▸ TASK TO COMPLETE
Filter the lines below, keeping each one that holds "slope".

#####

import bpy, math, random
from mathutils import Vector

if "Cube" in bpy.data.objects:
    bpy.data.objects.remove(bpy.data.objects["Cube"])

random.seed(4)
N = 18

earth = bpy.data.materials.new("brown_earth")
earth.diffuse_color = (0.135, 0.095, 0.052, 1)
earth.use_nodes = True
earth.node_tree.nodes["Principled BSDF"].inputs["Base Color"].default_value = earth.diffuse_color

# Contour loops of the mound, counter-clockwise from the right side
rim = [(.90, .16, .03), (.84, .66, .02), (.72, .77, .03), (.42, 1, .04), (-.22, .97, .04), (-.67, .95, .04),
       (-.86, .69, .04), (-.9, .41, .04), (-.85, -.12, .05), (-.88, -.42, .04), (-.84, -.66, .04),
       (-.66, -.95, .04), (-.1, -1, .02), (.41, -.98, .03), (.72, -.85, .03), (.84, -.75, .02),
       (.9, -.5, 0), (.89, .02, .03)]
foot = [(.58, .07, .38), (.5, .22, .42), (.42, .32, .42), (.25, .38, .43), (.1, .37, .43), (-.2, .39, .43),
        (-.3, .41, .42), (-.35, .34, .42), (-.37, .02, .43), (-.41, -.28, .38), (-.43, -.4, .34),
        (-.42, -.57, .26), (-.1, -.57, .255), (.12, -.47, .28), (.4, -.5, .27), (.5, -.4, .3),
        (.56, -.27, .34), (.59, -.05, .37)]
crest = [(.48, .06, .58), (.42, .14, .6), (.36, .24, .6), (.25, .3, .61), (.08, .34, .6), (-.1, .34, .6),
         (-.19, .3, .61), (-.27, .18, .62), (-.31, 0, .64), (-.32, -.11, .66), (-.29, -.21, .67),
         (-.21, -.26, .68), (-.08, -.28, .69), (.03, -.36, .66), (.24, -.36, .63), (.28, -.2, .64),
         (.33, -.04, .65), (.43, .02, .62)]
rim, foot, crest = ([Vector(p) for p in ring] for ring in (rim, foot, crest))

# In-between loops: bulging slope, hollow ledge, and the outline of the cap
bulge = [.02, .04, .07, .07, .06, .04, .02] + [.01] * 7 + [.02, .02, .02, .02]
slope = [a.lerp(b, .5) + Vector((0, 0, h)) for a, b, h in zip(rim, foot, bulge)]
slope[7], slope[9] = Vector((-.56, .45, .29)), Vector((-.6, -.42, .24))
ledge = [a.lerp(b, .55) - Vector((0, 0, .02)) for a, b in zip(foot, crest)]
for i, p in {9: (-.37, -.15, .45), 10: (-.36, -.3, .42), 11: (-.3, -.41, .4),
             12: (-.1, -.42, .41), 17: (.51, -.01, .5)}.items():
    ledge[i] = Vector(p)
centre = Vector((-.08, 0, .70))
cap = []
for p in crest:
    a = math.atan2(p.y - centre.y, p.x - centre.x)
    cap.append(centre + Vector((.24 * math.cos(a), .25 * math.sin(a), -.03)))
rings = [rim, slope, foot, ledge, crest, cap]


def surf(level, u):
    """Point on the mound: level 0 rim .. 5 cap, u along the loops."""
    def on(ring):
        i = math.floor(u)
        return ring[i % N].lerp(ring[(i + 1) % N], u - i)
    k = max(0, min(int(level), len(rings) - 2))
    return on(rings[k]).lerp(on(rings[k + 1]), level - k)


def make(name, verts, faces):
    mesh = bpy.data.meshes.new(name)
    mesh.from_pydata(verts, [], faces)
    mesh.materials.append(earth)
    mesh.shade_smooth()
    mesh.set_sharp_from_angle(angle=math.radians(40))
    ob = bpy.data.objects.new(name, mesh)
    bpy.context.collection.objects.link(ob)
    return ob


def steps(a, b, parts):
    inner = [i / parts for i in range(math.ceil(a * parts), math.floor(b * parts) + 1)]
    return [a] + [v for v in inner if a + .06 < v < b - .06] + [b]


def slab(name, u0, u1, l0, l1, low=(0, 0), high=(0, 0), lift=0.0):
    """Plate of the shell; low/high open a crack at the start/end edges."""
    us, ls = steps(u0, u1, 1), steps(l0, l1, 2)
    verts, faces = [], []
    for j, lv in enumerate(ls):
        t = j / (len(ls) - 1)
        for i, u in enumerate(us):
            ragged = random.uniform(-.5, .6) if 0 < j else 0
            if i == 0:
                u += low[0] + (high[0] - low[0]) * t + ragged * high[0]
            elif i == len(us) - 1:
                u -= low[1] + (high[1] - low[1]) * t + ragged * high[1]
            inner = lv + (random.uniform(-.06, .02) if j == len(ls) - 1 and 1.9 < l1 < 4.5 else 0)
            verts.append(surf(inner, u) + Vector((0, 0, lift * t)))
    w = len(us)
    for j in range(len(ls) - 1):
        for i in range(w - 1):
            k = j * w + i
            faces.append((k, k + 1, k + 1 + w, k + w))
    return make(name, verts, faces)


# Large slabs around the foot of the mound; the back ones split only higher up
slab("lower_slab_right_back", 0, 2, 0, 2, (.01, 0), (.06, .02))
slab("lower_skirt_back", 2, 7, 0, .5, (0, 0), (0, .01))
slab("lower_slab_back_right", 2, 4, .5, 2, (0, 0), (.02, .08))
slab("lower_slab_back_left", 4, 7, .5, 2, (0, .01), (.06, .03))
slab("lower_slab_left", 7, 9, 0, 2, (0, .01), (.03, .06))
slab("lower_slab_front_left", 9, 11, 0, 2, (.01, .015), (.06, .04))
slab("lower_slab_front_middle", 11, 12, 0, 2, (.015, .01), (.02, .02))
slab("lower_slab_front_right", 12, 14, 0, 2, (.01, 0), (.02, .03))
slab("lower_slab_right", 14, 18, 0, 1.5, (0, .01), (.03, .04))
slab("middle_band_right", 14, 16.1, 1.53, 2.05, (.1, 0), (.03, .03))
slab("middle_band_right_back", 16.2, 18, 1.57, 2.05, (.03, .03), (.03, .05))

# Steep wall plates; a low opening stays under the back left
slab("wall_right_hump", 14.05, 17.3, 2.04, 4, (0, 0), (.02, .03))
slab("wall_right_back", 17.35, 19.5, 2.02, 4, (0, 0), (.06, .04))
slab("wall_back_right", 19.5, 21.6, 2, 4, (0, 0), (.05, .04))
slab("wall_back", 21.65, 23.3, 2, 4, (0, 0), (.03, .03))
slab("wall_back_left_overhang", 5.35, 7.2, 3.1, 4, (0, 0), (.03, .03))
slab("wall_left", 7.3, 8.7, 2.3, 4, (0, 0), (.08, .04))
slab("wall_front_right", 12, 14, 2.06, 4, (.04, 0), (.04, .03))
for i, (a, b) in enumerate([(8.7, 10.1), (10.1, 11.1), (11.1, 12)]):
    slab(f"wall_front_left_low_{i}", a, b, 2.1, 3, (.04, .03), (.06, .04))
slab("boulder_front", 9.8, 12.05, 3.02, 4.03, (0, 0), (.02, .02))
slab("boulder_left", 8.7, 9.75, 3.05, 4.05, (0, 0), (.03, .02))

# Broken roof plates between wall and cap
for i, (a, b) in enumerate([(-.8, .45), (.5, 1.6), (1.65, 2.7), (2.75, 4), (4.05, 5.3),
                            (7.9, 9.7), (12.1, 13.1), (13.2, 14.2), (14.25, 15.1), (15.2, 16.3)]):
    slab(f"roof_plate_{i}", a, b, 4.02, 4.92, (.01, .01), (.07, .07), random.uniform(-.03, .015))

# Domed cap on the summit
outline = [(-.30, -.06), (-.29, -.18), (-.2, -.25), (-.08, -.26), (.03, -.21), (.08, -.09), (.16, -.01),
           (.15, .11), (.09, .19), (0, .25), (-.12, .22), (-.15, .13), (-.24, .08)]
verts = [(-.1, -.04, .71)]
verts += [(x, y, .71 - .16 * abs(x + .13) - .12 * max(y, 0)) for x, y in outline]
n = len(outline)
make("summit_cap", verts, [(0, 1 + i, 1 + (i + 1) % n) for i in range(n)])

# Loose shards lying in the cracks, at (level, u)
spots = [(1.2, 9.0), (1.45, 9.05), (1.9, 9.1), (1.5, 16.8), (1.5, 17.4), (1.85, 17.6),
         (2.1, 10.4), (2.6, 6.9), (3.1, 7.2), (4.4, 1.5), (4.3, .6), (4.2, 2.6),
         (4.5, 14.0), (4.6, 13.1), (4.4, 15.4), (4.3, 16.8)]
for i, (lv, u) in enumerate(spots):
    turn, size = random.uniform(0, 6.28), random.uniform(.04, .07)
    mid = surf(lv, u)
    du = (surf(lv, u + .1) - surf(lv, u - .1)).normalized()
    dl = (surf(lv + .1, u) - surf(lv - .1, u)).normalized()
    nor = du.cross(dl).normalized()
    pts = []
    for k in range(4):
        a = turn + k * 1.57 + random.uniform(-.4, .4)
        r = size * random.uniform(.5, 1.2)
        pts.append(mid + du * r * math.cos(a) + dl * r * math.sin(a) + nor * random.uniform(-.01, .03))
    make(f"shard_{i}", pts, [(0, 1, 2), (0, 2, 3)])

#####

▸ SOLUTION TO THE PROBLEM
# In-between loops: bulging slope, hollow ledge, and the outline of the cap
slope = [a.lerp(b, .5) + Vector((0, 0, h)) for a, b, h in zip(rim, foot, bulge)]
slope[7], slope[9] = Vector((-.56, .45, .29)), Vector((-.6, -.42, .24))
rings = [rim, slope, foot, ledge, crest, cap]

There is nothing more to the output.